ACTIVITY: Output only the lines below that start at the line containing "and half opening" and end at the line containing "n = len(outline)", with both ends kept.

[Dataset entries]
_ _ _

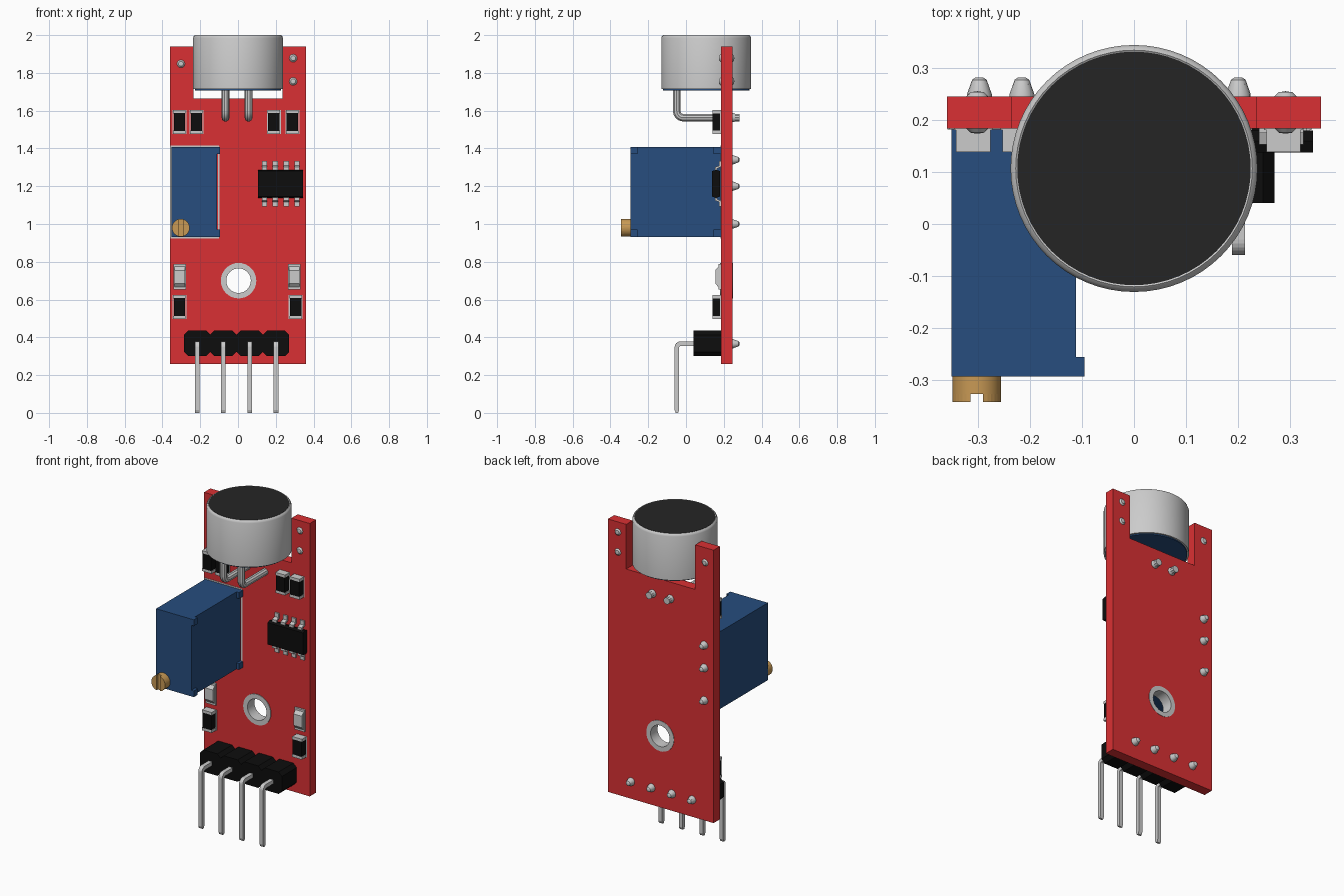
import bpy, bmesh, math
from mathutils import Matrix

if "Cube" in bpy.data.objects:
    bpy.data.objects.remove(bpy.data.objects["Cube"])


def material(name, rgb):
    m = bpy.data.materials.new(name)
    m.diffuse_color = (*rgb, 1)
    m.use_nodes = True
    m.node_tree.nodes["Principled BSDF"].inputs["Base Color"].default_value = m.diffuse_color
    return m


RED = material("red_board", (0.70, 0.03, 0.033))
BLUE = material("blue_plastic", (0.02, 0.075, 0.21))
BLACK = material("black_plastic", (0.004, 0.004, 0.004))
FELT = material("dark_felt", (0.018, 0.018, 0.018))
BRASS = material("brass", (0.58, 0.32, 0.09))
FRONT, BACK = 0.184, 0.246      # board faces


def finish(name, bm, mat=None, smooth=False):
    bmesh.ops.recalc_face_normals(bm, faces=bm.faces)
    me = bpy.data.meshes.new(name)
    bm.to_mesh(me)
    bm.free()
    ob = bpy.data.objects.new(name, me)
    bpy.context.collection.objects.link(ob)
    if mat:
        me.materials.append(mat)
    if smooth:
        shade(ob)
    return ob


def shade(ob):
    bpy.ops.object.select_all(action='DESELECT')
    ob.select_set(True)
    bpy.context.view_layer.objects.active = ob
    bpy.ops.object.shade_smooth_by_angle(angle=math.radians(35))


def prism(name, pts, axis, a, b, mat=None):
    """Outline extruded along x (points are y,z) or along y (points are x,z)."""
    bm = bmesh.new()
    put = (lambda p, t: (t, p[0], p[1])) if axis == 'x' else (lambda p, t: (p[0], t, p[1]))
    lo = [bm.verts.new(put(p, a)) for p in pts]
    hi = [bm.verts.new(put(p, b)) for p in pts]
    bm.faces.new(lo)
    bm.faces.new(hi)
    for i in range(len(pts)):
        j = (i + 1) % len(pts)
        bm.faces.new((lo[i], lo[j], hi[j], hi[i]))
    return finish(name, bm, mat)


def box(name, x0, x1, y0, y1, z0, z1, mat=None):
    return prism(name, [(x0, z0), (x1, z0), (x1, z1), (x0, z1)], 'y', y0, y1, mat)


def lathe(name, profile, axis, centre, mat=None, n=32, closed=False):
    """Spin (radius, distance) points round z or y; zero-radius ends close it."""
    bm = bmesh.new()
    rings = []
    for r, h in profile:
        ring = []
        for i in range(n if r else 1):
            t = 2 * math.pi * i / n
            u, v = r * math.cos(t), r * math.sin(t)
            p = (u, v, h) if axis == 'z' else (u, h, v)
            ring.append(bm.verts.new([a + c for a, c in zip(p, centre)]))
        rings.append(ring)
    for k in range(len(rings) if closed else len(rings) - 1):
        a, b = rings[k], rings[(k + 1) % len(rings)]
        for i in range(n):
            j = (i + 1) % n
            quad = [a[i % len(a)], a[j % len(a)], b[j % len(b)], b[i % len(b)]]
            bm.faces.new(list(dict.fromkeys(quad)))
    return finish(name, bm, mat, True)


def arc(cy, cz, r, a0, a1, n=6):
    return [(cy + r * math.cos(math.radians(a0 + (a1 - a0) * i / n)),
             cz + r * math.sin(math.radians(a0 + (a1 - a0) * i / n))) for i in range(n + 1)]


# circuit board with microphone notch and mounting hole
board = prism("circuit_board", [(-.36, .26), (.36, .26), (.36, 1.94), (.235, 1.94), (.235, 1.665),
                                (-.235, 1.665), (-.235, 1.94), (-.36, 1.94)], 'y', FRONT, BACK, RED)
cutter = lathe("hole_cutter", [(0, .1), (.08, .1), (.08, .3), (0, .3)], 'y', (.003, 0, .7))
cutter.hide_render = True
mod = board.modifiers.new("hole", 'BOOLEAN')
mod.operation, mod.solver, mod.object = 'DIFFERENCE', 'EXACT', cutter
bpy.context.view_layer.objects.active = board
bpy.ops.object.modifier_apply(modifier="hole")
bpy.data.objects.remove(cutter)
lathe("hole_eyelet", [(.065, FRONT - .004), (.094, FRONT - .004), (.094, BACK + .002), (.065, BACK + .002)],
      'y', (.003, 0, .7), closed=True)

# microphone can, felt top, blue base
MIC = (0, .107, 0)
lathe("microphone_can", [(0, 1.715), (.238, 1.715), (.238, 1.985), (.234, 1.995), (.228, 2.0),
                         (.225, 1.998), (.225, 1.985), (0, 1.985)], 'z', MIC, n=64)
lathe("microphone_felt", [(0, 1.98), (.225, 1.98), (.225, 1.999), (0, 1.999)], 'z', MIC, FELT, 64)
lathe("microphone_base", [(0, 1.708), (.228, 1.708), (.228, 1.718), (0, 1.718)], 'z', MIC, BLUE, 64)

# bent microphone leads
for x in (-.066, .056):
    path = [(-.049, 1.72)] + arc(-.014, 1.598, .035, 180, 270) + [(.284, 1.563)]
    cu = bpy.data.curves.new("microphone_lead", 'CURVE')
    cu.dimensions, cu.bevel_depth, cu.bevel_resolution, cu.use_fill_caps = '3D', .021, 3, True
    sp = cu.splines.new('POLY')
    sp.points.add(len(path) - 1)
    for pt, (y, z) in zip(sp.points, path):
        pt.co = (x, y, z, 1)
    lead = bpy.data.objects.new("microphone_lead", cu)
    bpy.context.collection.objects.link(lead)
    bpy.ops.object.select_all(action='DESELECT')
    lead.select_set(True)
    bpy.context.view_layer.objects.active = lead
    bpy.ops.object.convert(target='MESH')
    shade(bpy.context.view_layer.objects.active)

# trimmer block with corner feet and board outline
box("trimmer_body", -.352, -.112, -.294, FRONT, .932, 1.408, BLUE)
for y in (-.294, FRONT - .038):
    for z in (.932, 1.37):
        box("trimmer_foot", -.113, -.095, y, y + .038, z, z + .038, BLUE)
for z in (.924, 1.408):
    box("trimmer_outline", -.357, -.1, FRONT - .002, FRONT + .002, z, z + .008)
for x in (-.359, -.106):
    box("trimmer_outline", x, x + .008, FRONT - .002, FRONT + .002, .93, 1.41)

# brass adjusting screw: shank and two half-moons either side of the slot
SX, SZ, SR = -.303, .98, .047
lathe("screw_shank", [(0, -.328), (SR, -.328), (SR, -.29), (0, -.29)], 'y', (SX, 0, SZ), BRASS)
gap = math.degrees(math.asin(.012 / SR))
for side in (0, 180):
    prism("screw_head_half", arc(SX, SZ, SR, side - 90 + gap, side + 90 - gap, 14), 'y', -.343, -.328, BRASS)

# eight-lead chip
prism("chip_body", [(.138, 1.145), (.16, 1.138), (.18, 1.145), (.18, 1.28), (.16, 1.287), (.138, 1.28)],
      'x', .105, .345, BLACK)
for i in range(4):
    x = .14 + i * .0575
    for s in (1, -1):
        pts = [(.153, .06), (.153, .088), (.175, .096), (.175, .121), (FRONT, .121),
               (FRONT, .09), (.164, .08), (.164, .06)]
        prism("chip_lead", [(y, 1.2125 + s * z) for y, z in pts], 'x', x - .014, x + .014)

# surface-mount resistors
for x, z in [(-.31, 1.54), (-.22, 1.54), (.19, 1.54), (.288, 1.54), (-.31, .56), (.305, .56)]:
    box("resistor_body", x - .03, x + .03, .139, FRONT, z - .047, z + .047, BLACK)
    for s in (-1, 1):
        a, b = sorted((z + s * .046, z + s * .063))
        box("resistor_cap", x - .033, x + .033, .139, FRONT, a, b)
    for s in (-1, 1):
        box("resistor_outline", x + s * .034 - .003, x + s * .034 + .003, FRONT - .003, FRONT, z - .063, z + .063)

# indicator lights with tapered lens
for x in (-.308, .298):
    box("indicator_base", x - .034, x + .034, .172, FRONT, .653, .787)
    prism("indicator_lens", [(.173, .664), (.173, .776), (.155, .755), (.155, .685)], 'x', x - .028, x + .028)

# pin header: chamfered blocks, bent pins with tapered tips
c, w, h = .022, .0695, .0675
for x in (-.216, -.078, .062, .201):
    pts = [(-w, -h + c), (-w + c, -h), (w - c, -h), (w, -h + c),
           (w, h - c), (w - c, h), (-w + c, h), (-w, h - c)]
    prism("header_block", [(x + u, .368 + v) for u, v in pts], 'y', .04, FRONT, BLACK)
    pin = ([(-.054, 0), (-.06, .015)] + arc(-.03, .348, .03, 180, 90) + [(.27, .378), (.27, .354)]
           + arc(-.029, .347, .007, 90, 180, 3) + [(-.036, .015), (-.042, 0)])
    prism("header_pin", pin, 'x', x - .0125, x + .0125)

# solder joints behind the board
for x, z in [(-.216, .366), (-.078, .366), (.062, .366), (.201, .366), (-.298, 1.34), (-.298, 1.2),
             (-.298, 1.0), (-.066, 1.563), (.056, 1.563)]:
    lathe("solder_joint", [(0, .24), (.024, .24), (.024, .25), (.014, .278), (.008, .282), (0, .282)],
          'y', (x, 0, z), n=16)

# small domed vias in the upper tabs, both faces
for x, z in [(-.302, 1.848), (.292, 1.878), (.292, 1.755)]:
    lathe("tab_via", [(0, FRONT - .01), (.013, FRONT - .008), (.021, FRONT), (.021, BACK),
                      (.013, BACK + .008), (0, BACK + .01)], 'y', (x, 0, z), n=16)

_ _ _

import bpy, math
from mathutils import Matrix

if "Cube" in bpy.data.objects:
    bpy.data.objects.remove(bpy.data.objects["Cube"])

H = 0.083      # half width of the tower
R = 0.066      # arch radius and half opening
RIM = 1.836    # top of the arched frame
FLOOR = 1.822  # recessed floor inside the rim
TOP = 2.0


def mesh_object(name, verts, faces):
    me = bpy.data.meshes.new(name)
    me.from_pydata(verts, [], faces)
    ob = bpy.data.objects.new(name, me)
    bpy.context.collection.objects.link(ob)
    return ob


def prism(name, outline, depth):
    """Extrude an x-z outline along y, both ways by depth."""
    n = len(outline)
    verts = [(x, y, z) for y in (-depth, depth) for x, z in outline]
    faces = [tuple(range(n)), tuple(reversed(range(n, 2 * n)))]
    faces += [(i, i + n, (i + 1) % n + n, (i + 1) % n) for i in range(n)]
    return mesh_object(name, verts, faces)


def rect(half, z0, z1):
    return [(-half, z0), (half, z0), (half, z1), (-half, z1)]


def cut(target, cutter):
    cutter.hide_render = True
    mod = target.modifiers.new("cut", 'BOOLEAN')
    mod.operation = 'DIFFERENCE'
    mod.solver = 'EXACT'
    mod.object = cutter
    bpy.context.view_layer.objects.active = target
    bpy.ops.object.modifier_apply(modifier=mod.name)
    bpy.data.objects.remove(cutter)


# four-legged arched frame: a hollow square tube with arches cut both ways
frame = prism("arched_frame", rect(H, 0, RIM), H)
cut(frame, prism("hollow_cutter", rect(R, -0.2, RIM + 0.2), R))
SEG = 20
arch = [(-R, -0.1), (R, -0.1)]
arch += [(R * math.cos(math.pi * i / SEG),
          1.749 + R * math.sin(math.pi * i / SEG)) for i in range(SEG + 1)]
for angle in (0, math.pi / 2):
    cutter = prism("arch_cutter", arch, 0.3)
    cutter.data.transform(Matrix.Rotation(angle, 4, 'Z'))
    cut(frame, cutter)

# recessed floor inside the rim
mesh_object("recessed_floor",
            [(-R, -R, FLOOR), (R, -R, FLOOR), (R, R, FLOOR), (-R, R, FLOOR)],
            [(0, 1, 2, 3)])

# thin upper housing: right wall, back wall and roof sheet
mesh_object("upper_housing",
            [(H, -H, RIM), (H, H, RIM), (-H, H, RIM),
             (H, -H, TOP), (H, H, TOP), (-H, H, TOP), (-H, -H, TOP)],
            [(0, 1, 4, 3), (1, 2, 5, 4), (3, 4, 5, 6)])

_ _ _

ANSWER BOX:
R = 0.066      # arch radius and half opening
RIM = 1.836    # top of the arched frame
FLOOR = 1.822  # recessed floor inside the rim
TOP = 2.0


def mesh_object(name, verts, faces):
    me = bpy.data.meshes.new(name)
    me.from_pydata(verts, [], faces)
    ob = bpy.data.objects.new(name, me)
    bpy.context.collection.objects.link(ob)
    return ob


def prism(name, outline, depth):
    """Extrude an x-z outline along y, both ways by depth."""
    n = len(outline)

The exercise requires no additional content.